‘…Once more unto the halftone breach my friend’s once more…’as Shakespeare would have written – well at least in my mind. I have found an interesting side effect of this – it blows Shannon’s Entropy totally off course. Now I am no information scientist so what I am about to write might not be exactly correct but Shannon’s Entropy is a formula upon which JPEG reductions are based. How it works is that the software looks at each individual pixel and asks a simple question – is the colour data different from the previous pixel? If the answer to this is no then the software records no data for that pixel. If the answer is yes then it asks by how much. If the answer doesn’t reach above a certain threshold then it doesn’t then no information is recorded. This way files are reduced in size and still retain all the data needed for the human brain to understand what it is viewing.

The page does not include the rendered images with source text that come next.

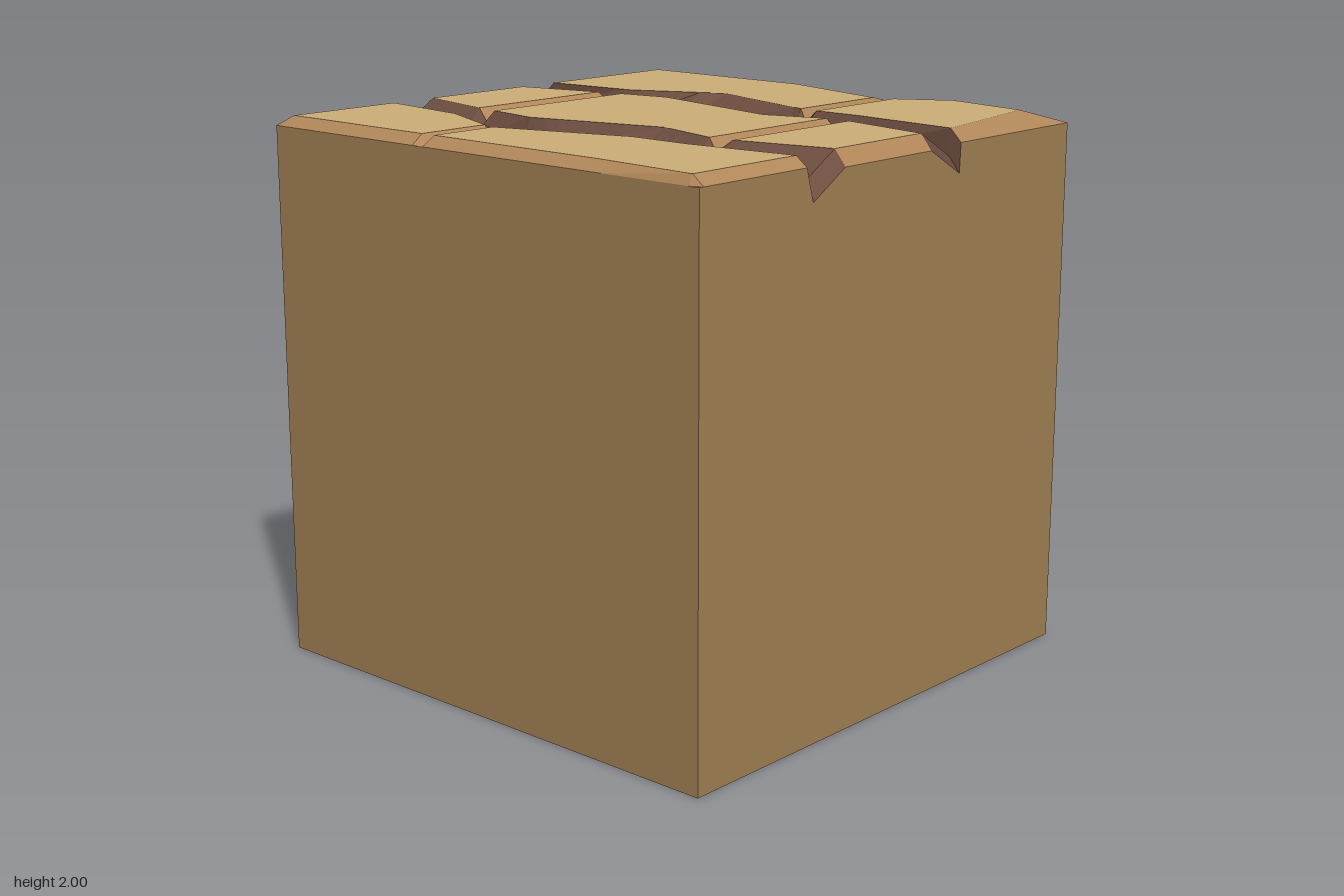
import * as THREE from 'three';

// Piecewise linear lookup: table of [z, value]
function at(table, z) {
  if (z <= table[0][0]) return table[0][1];
  for (let i = 1; i < table.length; i++) {
    const [z0, v0] = table[i - 1], [z1, v1] = table[i];
    if (z <= z1) return v0 + ((v1 - v0) * (z - z0)) / (z1 - z0);
  }
  return table[table.length - 1][1];
}

function quadMesh(name, quads, color) {
  const pos = [];
  for (const [a, b, c, d] of quads) pos.push(...a, ...b, ...c, ...a, ...c, ...d);
  const geo = new THREE.BufferGeometry();
  geo.setAttribute('position', new THREE.Float32BufferAttribute(pos, 3));
  geo.computeVertexNormals();
  const mesh = new THREE.Mesh(geo, new THREE.MeshStandardMaterial({ color, flatShading: true }));
  mesh.name = name;
  return mesh;
}

// The three planks: end height and the cross cracks (z before, at and after each)
const END = 0.955;
const planks = [
  { end: 1.965, cracks: [[-0.28, -0.23, -0.18]] },
  { end: 1.945, cracks: [[-0.62, -0.57, -0.52], [0.49, 0.53, 0.59]] },
  { end: 1.955, cracks: [[0.25, 0.29, 0.34]] },
];
const plankY = (p) => (z) => {
  if (Math.abs(z) === 1) return planks[p].end;
  return planks[p].cracks.some((c) => c[1] === z) ? 1.955 : 2;
};
const level = (y, endY) => (z) => (Math.abs(z) === 1 ? endY : y);

// Lengthwise rails from the -x side to the +x side: x along z, and height
const rails = [
  { x: [[0, -1]], y: level(1.965, 1.965) },
  { x: [[0.53, -0.955], [END, -0.98]], y: plankY(0) },
  { x: [[-END, -0.49], [-0.57, -0.54], [-0.23, -0.69], [0.29, -0.535], [0.53, -0.535], [END, -0.49]], y: plankY(0) },
  { x: [[0, -0.457]], y: level(1.905, 1.85) },
  { x: [[-END, -0.295], [-0.57, -0.385], [-0.3, -0.43], [0.22, -0.3], [0.53, -0.385], [END, -0.295]], y: plankY(1) },
  { x: [[-END, 0.17], [-0.57, 0.26], [-0.32, 0.305], [0.26, 0.175], [0.53, 0.26], [END, 0.17]], y: plankY(1) },
  { x: [[0, 0.335]], y: level(1.905, 1.85) },
  { x: [[-END, 0.34], [-0.57, 0.375], [-0.23, 0.54], [0.29, 0.38], [0.53, 0.38], [END, 0.34]], y: plankY(2) },
  { x: [[-0.22, 0.95], [0.25, 0.82], [0.29, 0.815], [0.34, 0.84], [0.53, 0.95], [END, 0.89]], y: plankY(2) },
  { x: [[0, 1]], y: level(1.955, 1.955) },
];
// What lies between neighbouring rails
const bands = ['edge', 0, 'groove', 'groove', 1, 'groove', 'groove', 2, 'edge'];

export function createModel() {
  const group = new THREE.Group();
  group.name = 'woodBlock';

  const stations = new Set([-1, -END, -0.32, -0.3, -0.22, 0.22, 0.26, END, 1]);
  for (const p of planks) for (const c of p.cracks) c.forEach((z) => stations.add(z));
  const zs = [...stations].sort((a, b) => a - b);

  // Grid of surface points; the front +x corner is chipped back
  const grid = rails.map((rail, i) => zs.map((z) => {
    const zPos = i === 8 && z === END ? 0.865 : z;
    return [at(rail.x, z), rail.y(z), zPos];
  }));

  const tops = [], bevels = [], grooves = [];
  bands.forEach((band, i) => {
    for (let j = 0; j < zs.length - 1; j++) {
      const quad = [grid[i][j], grid[i][j + 1], grid[i + 1][j + 1], grid[i + 1][j]];
      const atEnd = j === 0 || j === zs.length - 2;
      if (band === 'groove') grooves.push(quad);
      else if (band === 'edge' || atEnd) bevels.push(quad);
      else {
        const y = plankY(band);
        (y(zs[j]) === y(zs[j + 1]) ? tops : bevels).push(quad);
      }
    }
  });

  // Side walls hang from the rim of the grid, running once around the block
  const last = zs.length - 1;
  const rim = [
    ...grid.map((r) => r[last]),
    ...[...grid[9]].reverse(),
    ...grid.map((r) => r[0]).reverse(),
    ...grid[0],
  ];
  const floor = ([x, , z]) => [x, 0, z];
  const walls = [];
  for (let i = 0; i < rim.length - 1; i++) {
    const a = rim[i], b = rim[i + 1];
    if (a[0] === b[0] && a[2] === b[2]) continue;
    walls.push([a, floor(a), floor(b), b]);
  }
  walls.push([[-1, 0, -1], [1, 0, -1], [1, 0, 1], [-1, 0, 1]]);

  group.add(
    quadMesh('body', walls, 0xa38154),
    quadMesh('plankTops', tops, 0xcdb078),
    quadMesh('bevelsAndCracks', bevels, 0xb3885a),
    quadMesh('grooves', grooves, 0x6e4e41),
  );
  return group;
}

So these two images demonstrate just how this works. The first one has significant areas that are just one colour so the JPEG software doesn’t record any data for this and when the file is decoded the software just populates the pixels with the same colour value. The second image is even simpler, having only three colours, white, black and grey and so should be an even smaller file but unfortunately it isn’t because as the software examines each pixel it comes across significant changes – the halftone dots – and so has to record more data – the JPEG file is 40% larger than the first one. I’m not really sure why that interests me but it does.